Afghanistan is prone to many hydrometeorological hazards that have adversly affected the lives, properties, and livelihoods of the Afghan people for centuries. The most frequent and devastating hydrometeorological hazards include floods, flash floods, droughts, landslides, avalanches, and extreme heat and cold. In recent years, Meteorological and Hydrological capacity in Afghanistan has been developed on a project basis within different goverment organizations. An analysis of the Afghanistan Meteorological Department (AMD) revealed deficiencies in many areas including: the culture of service delivery, quality and accessibility of data and information to meet user needs, and physical capacity for data analysis, quality control, interpretation, and optimum use of available resources.
Flash Flood Guidance System with Global Coverage (FFGS)
Flash floods are among the world’s deadliest natural disasters with more than 5 000 lives lost annually. Their social, economic and environmental impacts are significant. Accounting for approximately 85% of flooding cases, flash floods also have the highest mortality rate among different classes of flooding, including riverine and coastal. Flash floods differ from river floods in their short time scales and occurrence on small spatial scales, which makes flash flood forecasting a different challenge from large-river flood forecasting. In flash floods forecasting, we are concerned mostly with the forecast of occurrence, and focus on two causative events: 1) intense rainfall; and 2) rainfall on saturated soils. Flash floods occur throughout the world, and the development times vary across regions from minutes to several hours depending on the land surface, geomorphological and hydrometeorological characteristics of the region. However, for the majority of these areas, there exists no formal process or capacity for developing flash flood warnings.

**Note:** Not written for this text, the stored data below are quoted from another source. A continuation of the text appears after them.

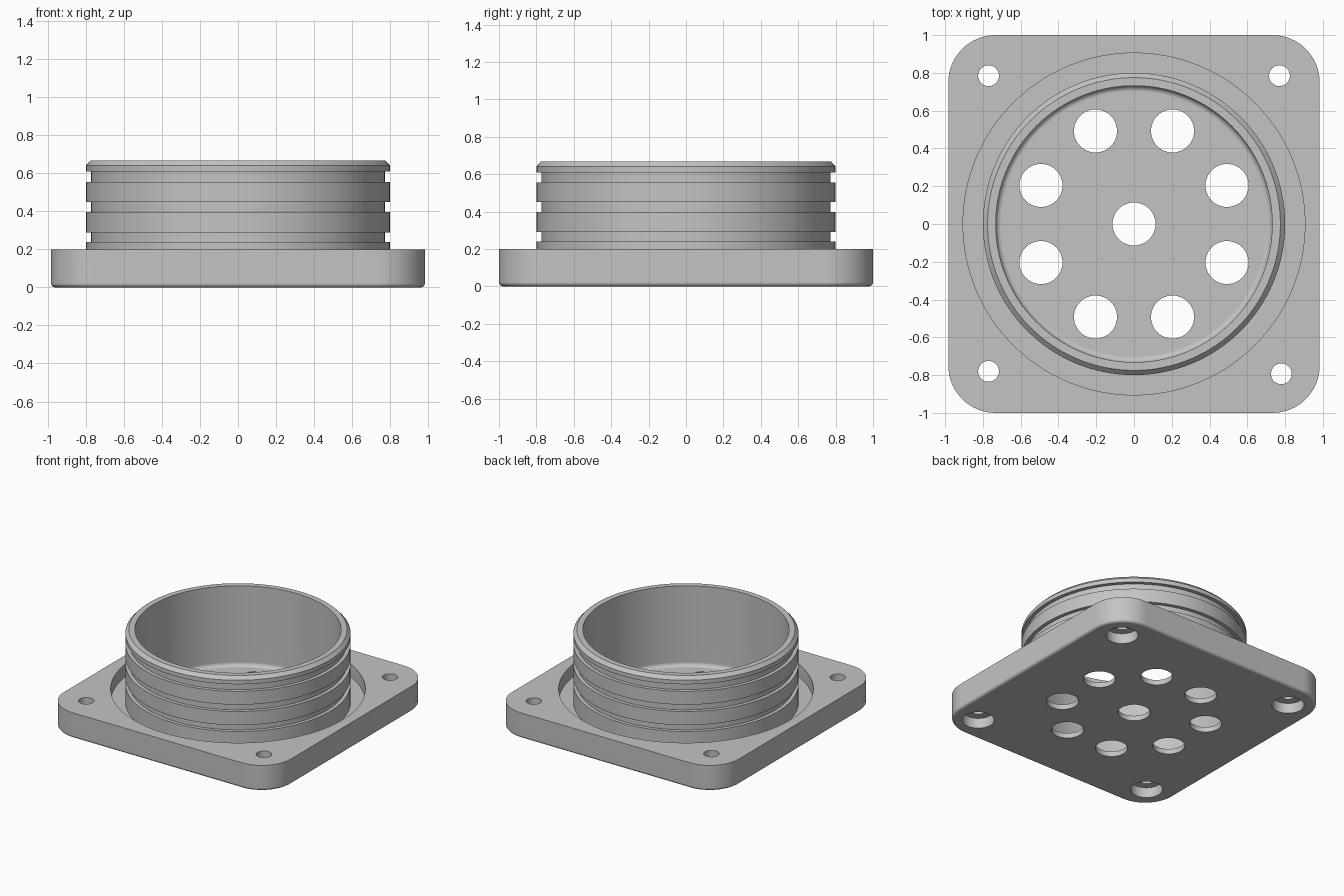
import bpy, bmesh
from math import sin, cos, pi, radians

if "Cube" in bpy.data.objects:
    bpy.data.objects.remove(bpy.data.objects["Cube"])

grey = bpy.data.materials.new("plain grey")
grey.diffuse_color = (0.55, 0.55, 0.55, 1)
grey.use_nodes = True
grey.node_tree.nodes["Principled BSDF"].inputs["Base Color"].default_value = grey.diffuse_color


def loft(name, loops):
    """Closed solid through a stack of equal-length point loops, bottom to top."""
    bm = bmesh.new()
    rings = [[bm.verts.new(p) for p in loop] for loop in loops]
    n = len(rings[0])
    for a, b in zip(rings, rings[1:]):
        for i in range(n):
            j = (i + 1) % n
            bm.faces.new((a[i], a[j], b[j], b[i]))
    bm.faces.new(rings[0][::-1])
    bm.faces.new(rings[-1])
    me = bpy.data.meshes.new(name)
    bm.to_mesh(me)
    bm.free()
    me.materials.append(grey)
    ob = bpy.data.objects.new(name, me)
    bpy.context.collection.objects.link(ob)
    return ob


def lathe(name, profile, x=0, y=0, n=128):
    return loft(name, [[(x + r * cos(2 * pi * i / n), y + r * sin(2 * pi * i / n), z)
                        for i in range(n)] for r, z in profile])


def rounded_rect(hx, hy, r, z, steps=16):
    pts = []
    for k, (sx, sy) in enumerate([(1, 1), (-1, 1), (-1, -1), (1, -1)]):
        for i in range(steps + 1):
            a = pi / 2 * (k + i / steps)
            pts.append((sx * (hx - r) + r * cos(a), sy * (hy - r) + r * sin(a), z))
    return pts


def combine(target, tool, operation):
    mod = target.modifiers.new("combine", 'BOOLEAN')
    mod.operation, mod.solver, mod.object = operation, 'EXACT', tool
    bpy.context.view_layer.objects.active = target
    bpy.ops.object.modifier_apply(modifier=mod.name)
    bpy.data.objects.remove(tool)


# Square flange with rounded corners and a softened bottom edge
E = 0.022
loops = []
for i in range(5):
    a = pi / 2 * i / 4
    d = E * (1 - sin(a))
    loops.append(rounded_rect(0.983 - d, 1 - d, 0.25 - d, E * (1 - cos(a))))
loops.append(rounded_rect(0.983, 1, 0.25, 0.2))
body = loft("flanged_housing", loops)

# Round recess that leaves a moat around the collar
combine(body, lathe("recess_cutter", [(0.905, 0.1), (0.905, 0.3)]), 'DIFFERENCE')

# Collar with three ring grooves and a chamfered rim
R, G = 0.8, 0.772
profile = [(R, 0.06), (R, 0.24)]
for z0, z1, z2 in [(0.24, 0.29, 0.397), (0.397, 0.45, 0.555), (0.555, 0.61, 0.642)]:
    profile += [(G, z0), (G, z1), (R, z1), (R, z2)]
profile.append((0.775, 0.668))
combine(body, lathe("collar", profile), 'UNION')

# Inner cavity with a filleted floor
C, F, FLOOR = 0.732, 0.03, 0.04
cavity = [(C - F + F * sin(pi / 2 * i / 5), FLOOR + F * (1 - cos(pi / 2 * i / 5)))
          for i in range(6)] + [(C, 0.8)]
combine(body, lathe("cavity_cutter", cavity), 'DIFFERENCE')

# Floor vents: one in the centre and a ring of eight
vents = [(0, 0)] + [(0.533 * cos(radians(22.5 + 45 * k)), 0.533 * sin(radians(22.5 + 45 * k)))
                    for k in range(8)]
for x, y in vents:
    combine(body, lathe("vent_cutter", [(0.114, -0.1), (0.114, 0.15)], x, y, 48), 'DIFFERENCE')

# Corner screw holes, counterbored from below
for x, y in [(-0.77, 0.785), (0.77, 0.785), (0.78, -0.793), (-0.77, -0.78)]:
    steps = [(0.114, -0.1), (0.114, 0.08), (0.055, 0.08), (0.055, 0.3)]
    combine(body, lathe("screw_cutter", steps, x, y, 48), 'DIFFERENCE')

# Smooth curved walls, crisp edges
bpy.ops.object.select_all(action='DESELECT')
body.select_set(True)
bpy.context.view_layer.objects.active = body
bpy.ops.object.shade_smooth_by_angle(angle=radians(30))
wn = body.modifiers.new("even_normals", 'WEIGHTED_NORMAL')
wn.keep_sharp = True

DE-RISK South East Asia
The DE-RISK project will develop climate risk management systems, best practices and insurance products that will shield smallholder farmers and businesses engaged in producing coffee, sugar, rice, cassava, rubber, dairy, and grazing across the agricultural value chain in key SE Asia countries from physical and financial disaster associated with climate change. Climate change is threatening the livelihoods and food security of millions of poor smallholder farmers and agribusiness who depend on agriculture in the South East Asia region. Despite the fact that the El Nino/Southern Oscillation system has such a major impact in the region and the impacts of which will be exacerbated under climate change there is little application of seasonal climate forecasting in managing the associated risks in the agricultural sector. The ability to forecast extreme/unusual climate conditions months in advance is arguably one of the most potentially important developments in the environmental sciences of current times and this project aims at improving seasonal climate forecasting capabilities in Southeast Asia countries to better prepare smallholders farmers for future climate extremes and to increase climate resilience.